COLUMBIANA CO. Transit system looks at fares
An official said the agency is facing a $75,000 to $100,000 shortfall next year.
By NORMAN LEIGH
VINDICATOR SALEM BUREAU
LISBON -- Patrons of a nonprofit rural transit system operating in Columbiana County face possible fare increases and service reductions.
County commissioners learned of the potential changes Wednesday from Carol Bretz, director of the Community Action Agency of Columbiana County Inc.
Bretz said she is proposing the changes to help the agency cope with an anticipated $75,000 to $100,000 shortfall in 2002. The shortage is caused largely by a nearly $23,000 state funding cut and anticipated increases in insurance costs.
Final approval for the fare increase and service reductions must come from the agency's board of trustees, which will consider the matter at its Dec. 20 meeting.
If the board approves the changes, they would take effect Jan. 1.
Current fare for a ride between Columbiana County communities is $1.50. That amount could be raised to $2, Bretz told commissioners. Elderly and disabled riders now pay 75 cents for a ride. Their cost would go to $1. Fares were last increased by the agency in 1994.
Also proposed is elimination of the transit system's weekend service.
Patrons: The Community Action Rural Transit System serves nearly 5,000 people annually, many of whom are elderly or disabled.

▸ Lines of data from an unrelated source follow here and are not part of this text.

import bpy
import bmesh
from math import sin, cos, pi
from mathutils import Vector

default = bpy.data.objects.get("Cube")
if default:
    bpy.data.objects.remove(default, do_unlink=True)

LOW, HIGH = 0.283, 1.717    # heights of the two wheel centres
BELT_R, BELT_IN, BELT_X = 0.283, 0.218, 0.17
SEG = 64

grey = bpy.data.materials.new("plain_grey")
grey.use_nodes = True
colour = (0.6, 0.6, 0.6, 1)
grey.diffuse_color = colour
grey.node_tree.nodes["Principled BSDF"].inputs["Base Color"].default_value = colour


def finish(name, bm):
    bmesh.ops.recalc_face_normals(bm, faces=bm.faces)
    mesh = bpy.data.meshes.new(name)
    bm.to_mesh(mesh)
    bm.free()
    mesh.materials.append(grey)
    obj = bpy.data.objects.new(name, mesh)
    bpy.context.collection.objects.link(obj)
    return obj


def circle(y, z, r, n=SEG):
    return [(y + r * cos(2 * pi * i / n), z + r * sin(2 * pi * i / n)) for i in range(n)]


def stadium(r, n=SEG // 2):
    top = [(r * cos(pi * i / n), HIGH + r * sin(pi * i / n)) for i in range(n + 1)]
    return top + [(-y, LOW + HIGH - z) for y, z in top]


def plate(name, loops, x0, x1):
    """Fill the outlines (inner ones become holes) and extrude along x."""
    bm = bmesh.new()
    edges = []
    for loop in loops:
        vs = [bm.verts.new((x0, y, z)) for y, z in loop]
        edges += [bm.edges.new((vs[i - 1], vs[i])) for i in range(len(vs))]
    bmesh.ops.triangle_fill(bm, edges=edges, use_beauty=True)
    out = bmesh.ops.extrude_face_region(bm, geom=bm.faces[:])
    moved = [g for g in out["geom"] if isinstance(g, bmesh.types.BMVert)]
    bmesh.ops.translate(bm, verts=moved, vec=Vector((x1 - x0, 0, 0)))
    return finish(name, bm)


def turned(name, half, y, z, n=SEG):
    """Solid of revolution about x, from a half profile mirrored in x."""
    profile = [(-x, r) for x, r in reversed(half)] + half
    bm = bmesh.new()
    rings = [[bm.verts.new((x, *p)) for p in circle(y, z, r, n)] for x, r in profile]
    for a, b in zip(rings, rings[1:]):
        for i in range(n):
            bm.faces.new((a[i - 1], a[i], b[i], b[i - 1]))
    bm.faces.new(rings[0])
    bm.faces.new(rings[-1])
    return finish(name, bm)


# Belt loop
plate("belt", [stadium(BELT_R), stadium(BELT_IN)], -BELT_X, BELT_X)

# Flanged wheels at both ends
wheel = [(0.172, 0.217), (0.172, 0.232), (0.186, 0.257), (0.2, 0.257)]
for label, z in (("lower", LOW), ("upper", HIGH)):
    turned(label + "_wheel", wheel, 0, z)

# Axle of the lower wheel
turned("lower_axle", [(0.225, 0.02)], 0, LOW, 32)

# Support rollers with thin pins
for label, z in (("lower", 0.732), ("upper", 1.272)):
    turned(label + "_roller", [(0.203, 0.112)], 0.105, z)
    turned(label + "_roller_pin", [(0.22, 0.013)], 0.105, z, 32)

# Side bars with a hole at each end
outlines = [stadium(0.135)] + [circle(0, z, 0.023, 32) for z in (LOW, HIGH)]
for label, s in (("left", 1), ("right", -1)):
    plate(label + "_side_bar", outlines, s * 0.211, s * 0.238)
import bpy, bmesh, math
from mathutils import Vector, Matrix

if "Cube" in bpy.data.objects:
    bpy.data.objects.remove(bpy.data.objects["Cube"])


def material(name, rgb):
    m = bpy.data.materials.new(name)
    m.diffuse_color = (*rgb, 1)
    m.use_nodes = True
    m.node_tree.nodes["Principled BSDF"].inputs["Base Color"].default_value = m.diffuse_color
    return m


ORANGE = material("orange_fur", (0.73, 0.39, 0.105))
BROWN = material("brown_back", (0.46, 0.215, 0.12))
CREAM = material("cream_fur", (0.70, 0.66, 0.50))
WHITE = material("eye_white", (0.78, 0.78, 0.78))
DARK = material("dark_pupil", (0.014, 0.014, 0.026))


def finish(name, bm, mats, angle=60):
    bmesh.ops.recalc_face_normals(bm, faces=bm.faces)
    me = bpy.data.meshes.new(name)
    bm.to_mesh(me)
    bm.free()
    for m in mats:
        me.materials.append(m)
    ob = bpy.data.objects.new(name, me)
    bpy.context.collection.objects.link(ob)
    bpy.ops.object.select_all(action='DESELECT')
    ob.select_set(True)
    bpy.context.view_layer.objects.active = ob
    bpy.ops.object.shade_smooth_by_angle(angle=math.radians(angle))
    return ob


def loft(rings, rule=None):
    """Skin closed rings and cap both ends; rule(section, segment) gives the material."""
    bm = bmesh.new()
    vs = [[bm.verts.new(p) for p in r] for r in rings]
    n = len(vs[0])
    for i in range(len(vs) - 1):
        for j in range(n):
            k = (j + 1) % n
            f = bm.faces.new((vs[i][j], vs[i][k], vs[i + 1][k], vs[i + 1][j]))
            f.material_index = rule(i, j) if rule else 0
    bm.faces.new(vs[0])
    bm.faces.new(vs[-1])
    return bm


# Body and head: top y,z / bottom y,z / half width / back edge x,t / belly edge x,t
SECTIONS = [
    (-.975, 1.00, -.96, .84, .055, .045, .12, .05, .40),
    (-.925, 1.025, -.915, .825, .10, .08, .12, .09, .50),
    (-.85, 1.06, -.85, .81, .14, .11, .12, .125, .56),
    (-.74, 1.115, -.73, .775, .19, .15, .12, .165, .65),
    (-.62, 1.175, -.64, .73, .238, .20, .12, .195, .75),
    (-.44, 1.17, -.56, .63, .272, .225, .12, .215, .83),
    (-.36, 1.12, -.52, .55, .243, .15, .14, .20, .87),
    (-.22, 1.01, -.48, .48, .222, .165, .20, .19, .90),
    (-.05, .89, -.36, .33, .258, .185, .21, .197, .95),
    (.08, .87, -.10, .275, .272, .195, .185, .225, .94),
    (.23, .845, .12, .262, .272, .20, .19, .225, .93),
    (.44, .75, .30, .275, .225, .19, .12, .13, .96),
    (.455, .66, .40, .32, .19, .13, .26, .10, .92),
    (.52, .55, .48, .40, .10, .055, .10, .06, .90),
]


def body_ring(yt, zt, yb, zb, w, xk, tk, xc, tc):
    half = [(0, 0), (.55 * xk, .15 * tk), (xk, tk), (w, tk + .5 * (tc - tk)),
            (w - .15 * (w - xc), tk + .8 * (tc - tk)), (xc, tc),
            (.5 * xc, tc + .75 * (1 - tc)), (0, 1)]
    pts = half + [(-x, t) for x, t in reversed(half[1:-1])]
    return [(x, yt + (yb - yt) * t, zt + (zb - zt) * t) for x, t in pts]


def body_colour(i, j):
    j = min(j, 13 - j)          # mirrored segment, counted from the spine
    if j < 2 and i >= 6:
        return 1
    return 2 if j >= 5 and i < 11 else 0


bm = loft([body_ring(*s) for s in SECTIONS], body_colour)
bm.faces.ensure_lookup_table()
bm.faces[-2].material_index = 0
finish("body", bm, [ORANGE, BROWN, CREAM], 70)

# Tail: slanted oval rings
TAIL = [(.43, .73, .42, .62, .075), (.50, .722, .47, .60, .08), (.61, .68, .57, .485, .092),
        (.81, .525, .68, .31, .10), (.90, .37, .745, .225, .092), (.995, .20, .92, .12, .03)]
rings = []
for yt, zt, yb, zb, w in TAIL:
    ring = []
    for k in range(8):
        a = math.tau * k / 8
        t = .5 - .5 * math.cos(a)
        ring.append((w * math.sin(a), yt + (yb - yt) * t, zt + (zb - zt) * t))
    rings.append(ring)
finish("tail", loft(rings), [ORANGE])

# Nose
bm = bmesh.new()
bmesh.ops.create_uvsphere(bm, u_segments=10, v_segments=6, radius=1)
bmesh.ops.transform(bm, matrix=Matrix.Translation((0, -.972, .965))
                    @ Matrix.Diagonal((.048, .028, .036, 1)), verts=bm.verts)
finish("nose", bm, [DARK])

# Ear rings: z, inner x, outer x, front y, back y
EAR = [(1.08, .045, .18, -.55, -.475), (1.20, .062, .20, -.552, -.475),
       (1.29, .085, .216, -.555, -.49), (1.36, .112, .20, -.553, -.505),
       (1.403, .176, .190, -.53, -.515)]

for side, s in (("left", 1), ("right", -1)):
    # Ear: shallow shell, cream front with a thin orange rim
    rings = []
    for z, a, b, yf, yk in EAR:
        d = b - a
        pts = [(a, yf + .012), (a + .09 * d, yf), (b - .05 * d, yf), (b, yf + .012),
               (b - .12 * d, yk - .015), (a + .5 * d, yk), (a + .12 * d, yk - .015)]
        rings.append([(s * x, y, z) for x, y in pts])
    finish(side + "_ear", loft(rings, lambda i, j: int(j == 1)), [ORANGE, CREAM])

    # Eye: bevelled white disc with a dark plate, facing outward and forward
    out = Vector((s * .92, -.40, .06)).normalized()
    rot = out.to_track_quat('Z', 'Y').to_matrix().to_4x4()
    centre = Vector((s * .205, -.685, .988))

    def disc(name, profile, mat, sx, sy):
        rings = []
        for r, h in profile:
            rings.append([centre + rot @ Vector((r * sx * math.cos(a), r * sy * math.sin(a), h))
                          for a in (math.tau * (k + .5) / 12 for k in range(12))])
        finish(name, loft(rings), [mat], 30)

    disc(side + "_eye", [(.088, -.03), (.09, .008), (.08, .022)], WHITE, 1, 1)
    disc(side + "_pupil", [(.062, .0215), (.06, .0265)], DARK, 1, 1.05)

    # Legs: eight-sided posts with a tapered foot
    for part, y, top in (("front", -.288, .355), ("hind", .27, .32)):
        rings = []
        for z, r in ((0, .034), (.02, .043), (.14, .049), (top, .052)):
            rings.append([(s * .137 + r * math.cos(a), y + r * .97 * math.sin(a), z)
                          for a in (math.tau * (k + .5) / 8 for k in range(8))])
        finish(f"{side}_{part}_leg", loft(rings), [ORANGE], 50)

Bretz said she is concerned about the impact on the agency's patrons, especially those who depend on the transport to get to doctor appointments and stores.
"It's very frustrating," Commissioner Sean Logan said of the proposed changes. They are likely to negatively affect "those who can least afford it," he said.
Voice concerns: Anyone wishing to voice an opinion on the proposed changes may attend a public hearing set for 9 a.m. Dec. 6 at the Community Action office, 7880 Lincole Place, Lisbon.
Besides fare increases and service reductions, the agency also is considering layoffs among its 33-person staff, Bretz said.
The agency's 2001 operating budget is $606,192, much of which comes from federal and state grants.